What inspires you?
The one thing that continues to inspire me throughout my career are those little moments when the hairs on the back of my neck stand on end. We all live for these moments, and it is when they happen whilst working that I know I am on the right track.

If you could dance with anyone, past or present, who would it be?
If I could dance with anyone throughout the modern history of dance, it would be with, or even for, Pina Bausch. She was, and her work is, simply stunning.


See Candoco Dance Company in Turning 20: Anniversary Bill as part of Dance Umbrella at Southbank Centre on 14 & 15 October. Get tickets here. 

Mayhem Theatre’s Beautiful Blows on Sky Sports

Later this month we welcome The Mayhem Company and their new work Beautiful Blows to Southbank Centre. Working in collaboration with LEBA, The Lynn Club and Downside Fisher Club, company members have spent six months interviewing boxers aged 8 to 80 – past heroes, current champions and future hopefuls. Beautiful Blows is a unique celebration of these real life stories, and features young boxers alongside company members and professional actors.

Take a look at Sky Sport’s report behind the scenes!

See Mayhem Theatre’s Beautiful Blows at Southbank Centre from 23 – 25 August. Admission free! More info here.

Get to know… Indonesian dancer Ni Made Pujawati

We caught up with Indonesian dancer Ni Made Pujawati who has been leading a series of workshops at Southbank Centre this summer aimed at introducing new people to Javanese dance.

What do you fear the most and why?
Snakes!
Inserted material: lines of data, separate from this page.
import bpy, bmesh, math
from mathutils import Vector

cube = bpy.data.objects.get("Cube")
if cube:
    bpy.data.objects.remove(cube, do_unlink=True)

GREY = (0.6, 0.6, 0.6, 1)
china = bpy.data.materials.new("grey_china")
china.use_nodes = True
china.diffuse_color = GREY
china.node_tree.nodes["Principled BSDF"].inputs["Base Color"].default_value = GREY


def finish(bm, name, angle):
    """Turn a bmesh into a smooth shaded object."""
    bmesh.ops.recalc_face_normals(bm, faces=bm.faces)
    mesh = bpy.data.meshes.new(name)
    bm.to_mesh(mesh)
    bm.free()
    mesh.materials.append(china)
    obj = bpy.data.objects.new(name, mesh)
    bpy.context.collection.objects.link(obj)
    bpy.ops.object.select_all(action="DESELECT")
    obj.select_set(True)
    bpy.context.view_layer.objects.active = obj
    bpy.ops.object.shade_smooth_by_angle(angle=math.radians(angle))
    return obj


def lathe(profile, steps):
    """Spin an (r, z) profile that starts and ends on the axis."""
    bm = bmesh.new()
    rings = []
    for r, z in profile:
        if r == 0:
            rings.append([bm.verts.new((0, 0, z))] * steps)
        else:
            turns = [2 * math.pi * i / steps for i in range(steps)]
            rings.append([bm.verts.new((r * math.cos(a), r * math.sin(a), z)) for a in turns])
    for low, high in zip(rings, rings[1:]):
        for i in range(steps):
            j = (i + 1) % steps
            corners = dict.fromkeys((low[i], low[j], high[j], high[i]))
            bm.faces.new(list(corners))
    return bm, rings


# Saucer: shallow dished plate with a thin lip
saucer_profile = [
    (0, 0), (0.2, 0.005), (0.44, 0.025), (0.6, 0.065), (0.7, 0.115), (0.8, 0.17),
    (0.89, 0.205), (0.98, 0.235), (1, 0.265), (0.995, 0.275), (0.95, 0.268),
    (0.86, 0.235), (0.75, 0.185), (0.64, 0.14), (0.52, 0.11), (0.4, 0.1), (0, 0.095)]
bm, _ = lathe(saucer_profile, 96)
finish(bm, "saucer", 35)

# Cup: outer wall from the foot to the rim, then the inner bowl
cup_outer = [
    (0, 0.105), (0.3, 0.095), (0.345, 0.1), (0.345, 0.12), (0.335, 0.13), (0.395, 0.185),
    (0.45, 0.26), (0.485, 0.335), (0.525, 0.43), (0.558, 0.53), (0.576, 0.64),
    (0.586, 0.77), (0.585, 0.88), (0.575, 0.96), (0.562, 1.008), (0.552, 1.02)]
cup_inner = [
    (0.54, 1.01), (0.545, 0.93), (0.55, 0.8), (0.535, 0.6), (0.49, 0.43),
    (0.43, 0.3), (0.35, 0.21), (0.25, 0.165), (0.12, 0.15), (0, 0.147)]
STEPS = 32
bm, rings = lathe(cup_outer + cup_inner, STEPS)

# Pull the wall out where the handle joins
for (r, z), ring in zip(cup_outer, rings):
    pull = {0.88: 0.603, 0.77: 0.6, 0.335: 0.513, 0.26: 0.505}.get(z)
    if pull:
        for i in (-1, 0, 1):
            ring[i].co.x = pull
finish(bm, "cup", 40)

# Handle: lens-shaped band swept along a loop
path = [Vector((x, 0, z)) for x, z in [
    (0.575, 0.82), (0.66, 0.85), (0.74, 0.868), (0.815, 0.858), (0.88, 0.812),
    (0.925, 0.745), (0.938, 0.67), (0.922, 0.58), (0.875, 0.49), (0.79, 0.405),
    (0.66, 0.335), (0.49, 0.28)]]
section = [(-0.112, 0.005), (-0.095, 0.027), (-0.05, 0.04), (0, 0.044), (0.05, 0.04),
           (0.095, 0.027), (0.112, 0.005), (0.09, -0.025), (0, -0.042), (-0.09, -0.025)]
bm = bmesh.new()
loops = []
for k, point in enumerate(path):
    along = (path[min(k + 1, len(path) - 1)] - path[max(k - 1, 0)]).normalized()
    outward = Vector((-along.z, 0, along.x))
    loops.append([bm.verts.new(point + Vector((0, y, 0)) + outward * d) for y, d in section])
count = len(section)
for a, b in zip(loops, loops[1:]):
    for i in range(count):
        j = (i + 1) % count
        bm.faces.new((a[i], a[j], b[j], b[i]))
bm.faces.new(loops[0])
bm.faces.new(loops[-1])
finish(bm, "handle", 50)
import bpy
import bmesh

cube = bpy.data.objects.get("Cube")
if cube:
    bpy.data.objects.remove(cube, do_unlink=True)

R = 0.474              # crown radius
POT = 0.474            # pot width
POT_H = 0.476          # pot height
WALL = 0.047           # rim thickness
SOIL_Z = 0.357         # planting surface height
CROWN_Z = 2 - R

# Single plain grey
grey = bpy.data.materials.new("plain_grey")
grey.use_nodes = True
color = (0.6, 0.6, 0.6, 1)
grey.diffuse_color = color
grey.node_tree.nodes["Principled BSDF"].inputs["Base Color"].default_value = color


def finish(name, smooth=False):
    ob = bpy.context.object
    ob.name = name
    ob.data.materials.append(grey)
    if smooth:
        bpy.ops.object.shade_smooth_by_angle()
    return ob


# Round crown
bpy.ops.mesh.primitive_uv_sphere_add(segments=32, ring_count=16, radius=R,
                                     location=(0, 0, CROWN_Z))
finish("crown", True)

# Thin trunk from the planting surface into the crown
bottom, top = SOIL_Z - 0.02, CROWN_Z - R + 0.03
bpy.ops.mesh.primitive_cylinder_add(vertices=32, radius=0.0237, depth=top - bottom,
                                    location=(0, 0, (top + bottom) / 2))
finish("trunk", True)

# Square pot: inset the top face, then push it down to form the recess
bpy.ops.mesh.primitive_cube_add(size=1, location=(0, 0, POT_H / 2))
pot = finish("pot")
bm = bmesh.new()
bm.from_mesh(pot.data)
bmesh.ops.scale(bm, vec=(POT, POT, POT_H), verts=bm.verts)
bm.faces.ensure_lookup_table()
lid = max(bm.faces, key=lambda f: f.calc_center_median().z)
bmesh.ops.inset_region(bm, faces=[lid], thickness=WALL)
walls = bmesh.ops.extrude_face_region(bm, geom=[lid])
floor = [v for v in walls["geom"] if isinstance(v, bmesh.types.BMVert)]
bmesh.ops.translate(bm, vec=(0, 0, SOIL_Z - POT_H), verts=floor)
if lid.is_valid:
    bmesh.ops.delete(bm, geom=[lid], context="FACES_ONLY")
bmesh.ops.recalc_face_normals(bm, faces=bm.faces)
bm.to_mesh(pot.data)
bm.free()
The village in central Bali where I come from had snakes everywhere – black mambas, kraits and cobras. The spitting cobras were the worst. And although I often had to go to the fields and scrub where they were, I never got used to them.
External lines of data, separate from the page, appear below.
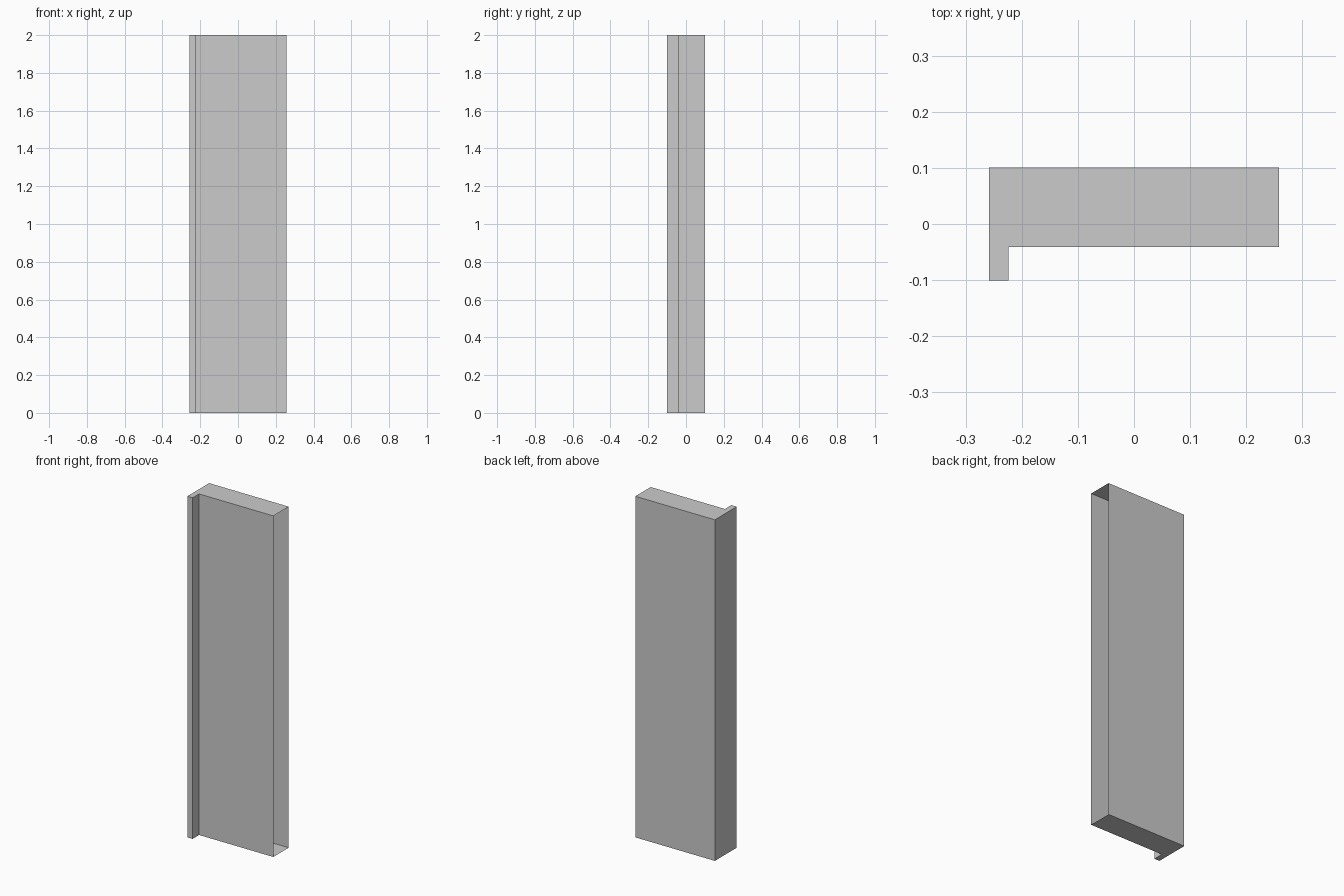
import bpy, bmesh

if "Cube" in bpy.data.objects:
    bpy.data.objects.remove(bpy.data.objects["Cube"])

# L-shaped plan profile, starting and ending at the open right-hand end
HEIGHT = 2.0
PROFILE = [(0.258, 0.101), (-0.258, 0.101), (-0.258, -0.101),
           (-0.224, -0.101), (-0.224, -0.041), (0.258, -0.041)]

bm = bmesh.new()
low = [bm.verts.new((x, y, 0)) for x, y in PROFILE]
high = [bm.verts.new((x, y, HEIGHT)) for x, y in PROFILE]

# Walls: back, left end, lip and front; the right end stays open
for i in range(len(PROFILE) - 1):
    bm.faces.new((low[i], low[i + 1], high[i + 1], high[i]))

# Top and bottom caps
bm.faces.new(high)
bm.faces.new(low[::-1])

mesh = bpy.data.meshes.new("wall_panel")
bm.to_mesh(mesh)
bm.free()
panel = bpy.data.objects.new("wall_panel", mesh)
bpy.context.collection.objects.link(panel)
Which mobile number do you call the most?
My husband’s.

What – or where – is perfection?
A dance or theatre piece that comes alive so the audience forget that it is theatre.

Who is your favourite hero from fiction (book/comic/film/opera) – and why?
Liza Doolittle from My Fair Lady. It was the first film that I saw when I came to London and I know just how she felt!
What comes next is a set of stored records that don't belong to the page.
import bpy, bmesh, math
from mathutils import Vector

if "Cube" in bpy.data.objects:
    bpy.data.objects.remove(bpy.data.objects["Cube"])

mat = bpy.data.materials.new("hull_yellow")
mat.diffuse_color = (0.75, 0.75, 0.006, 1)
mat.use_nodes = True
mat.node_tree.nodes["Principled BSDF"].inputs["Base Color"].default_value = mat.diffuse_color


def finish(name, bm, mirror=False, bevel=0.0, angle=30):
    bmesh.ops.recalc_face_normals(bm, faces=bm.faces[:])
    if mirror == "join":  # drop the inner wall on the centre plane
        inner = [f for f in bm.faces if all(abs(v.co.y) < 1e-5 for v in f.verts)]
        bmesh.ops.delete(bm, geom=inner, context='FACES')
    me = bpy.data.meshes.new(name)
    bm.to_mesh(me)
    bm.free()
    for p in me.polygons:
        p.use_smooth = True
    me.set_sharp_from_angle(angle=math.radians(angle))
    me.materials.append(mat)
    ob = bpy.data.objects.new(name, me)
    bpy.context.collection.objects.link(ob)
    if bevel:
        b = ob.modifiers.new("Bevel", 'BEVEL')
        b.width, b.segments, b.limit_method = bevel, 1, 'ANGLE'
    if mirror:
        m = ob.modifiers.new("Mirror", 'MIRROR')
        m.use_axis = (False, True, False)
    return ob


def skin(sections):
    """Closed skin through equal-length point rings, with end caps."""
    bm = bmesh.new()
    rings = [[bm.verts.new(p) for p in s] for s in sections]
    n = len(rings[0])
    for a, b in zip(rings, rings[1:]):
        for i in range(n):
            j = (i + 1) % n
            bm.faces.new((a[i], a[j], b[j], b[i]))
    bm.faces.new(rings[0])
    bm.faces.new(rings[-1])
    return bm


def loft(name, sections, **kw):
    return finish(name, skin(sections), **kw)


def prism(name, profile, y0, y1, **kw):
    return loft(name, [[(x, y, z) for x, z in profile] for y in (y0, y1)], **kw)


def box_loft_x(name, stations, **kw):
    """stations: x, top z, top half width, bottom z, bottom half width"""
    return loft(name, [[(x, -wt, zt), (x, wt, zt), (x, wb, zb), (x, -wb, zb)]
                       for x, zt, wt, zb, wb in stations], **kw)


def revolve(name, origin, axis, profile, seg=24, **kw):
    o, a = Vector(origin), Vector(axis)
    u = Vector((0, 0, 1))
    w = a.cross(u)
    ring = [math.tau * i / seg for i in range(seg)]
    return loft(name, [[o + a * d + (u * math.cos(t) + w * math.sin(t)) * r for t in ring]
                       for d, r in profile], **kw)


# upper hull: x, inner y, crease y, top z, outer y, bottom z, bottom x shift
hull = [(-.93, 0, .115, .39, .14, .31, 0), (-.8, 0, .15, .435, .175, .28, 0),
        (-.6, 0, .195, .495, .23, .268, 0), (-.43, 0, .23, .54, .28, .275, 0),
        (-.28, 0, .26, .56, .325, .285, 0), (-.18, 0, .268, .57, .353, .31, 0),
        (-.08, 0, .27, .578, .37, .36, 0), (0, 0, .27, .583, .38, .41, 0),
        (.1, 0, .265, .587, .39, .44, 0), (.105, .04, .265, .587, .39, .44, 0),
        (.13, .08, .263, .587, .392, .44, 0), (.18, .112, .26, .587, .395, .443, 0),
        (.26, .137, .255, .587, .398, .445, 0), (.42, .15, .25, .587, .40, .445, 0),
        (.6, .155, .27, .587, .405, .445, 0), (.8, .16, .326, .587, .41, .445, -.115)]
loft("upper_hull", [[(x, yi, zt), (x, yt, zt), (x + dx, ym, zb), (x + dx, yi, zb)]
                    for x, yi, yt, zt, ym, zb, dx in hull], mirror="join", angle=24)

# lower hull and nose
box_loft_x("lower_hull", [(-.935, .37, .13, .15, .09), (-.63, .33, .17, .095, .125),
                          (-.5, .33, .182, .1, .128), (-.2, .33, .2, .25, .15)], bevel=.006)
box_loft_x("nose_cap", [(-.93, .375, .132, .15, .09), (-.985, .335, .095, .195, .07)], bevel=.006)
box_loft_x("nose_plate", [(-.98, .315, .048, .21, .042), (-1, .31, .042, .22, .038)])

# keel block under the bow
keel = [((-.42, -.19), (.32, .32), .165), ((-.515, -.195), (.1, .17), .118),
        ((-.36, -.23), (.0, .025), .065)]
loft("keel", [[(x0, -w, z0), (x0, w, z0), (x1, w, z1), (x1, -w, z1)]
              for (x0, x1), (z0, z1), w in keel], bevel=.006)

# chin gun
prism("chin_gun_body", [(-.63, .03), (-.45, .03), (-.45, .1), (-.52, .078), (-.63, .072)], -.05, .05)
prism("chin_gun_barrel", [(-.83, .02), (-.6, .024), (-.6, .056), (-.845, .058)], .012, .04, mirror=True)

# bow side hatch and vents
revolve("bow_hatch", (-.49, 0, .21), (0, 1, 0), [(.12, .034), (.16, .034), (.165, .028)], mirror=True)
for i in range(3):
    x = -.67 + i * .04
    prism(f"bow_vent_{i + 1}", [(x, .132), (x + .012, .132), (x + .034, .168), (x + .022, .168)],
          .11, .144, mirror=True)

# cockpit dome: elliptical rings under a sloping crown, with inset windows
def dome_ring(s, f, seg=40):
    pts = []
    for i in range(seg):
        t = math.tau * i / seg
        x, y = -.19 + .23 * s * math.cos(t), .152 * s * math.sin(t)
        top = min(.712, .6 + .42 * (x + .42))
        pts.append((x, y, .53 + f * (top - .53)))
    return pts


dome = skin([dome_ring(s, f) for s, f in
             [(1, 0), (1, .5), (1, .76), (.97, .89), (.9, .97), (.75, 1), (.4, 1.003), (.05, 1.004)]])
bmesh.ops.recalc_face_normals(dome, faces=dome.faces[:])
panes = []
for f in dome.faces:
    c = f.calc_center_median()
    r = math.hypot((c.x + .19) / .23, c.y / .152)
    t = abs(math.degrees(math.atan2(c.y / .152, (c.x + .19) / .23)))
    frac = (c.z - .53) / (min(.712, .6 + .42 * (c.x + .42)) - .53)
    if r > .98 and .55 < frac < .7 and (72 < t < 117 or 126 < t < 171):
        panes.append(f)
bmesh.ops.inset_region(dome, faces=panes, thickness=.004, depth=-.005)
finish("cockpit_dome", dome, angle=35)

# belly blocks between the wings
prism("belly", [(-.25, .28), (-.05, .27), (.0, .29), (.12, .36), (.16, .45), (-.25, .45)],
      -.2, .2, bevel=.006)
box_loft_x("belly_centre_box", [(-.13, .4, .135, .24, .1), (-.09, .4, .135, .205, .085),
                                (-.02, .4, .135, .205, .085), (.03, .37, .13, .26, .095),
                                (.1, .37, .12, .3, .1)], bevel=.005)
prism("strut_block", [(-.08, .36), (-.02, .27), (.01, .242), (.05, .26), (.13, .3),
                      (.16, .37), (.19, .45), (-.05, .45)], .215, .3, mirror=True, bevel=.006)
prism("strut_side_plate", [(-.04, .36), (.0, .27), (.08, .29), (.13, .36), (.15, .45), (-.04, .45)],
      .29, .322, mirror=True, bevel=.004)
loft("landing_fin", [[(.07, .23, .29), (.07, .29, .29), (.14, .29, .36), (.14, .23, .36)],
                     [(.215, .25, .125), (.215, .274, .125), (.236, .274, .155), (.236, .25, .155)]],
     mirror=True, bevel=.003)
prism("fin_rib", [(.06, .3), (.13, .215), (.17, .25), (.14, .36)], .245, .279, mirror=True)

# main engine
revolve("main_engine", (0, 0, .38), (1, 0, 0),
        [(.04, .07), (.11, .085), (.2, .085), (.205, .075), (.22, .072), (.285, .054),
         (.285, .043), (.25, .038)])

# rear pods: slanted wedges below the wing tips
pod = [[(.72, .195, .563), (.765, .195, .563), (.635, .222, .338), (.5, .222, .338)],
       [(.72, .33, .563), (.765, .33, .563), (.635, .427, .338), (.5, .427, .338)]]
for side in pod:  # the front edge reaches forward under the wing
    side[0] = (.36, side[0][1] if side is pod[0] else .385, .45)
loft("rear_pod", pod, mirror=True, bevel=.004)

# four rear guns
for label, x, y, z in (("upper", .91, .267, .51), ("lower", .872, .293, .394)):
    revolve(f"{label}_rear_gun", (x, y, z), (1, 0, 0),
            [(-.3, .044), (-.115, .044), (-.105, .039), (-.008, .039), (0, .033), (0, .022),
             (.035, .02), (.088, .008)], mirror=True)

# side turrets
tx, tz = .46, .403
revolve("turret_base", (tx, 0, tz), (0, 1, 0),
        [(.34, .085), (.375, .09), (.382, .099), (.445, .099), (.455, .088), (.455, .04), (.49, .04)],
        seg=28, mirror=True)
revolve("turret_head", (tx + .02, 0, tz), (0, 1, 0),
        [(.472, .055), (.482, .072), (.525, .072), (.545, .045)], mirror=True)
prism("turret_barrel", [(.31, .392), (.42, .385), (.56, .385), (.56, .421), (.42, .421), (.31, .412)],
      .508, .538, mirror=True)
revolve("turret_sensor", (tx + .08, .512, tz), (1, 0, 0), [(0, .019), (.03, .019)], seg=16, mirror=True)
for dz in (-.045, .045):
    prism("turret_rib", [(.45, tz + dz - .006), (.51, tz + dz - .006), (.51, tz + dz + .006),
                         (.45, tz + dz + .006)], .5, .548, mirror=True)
What’s your favourite ritual?
Being Balinese, we have lots of rituals. I love temple ceremonies and always go to them in my village when I am in Bali.

Which living person do you most admire (and why)?
David Suchet – I loved the way that he grows into the character of Poirot each time. But he is very good at putting himself into quite different parts. I thought he was wonderful in Blott on the Landscape.

What other talent or skill would you like to possess?
I would love to be able to draw and paint well. I had to stop early on to concentrate on dance.

Tell us about a special memory you have of Southbank Centre?
I still remember my first performance of Balinese Dance in Island Hopping at Queen Elizabeth Hall in 2000 shortly after I first arrived in the UK.

If you could programme your ideal Southbank Centre show, which artists (living or dead) would you bring together?
Didik Nini Towok – the cross-gender Javanese dancer, who is wonderfully versatile. He makes people laugh and moves them at the same time.

Ni Kadèk Déwi Ariani – she is a wonderful virtuoso Balinese dancer with a great range. Her Tarunajaya is marvellous to watch.

Akram Khan – he is a very imaginative contemporary South Asian choreographer, who interprets his own work with feeling.

Rudolph Nureyev – I have only seen him in films, but I think he had an energy and passion which would fit with the others.

What’s your favourite website?
YouTube – it is a wonderful place for digging up all sorts of unexpected things.

What is the most important lesson life has taught you?
To learn from my mistakes.

What is the most played piece of music on your MP3 player or in your CD collection?
Teman, a song which is a collaboration between the Indonesian singer Krisdayanti and the Malaysian singer, Siti Nurhaliza.

Learn from Ni Made Pujawati in our Family Javanese Dance Workshops on 13 August at Southbank Centre. Get tickets here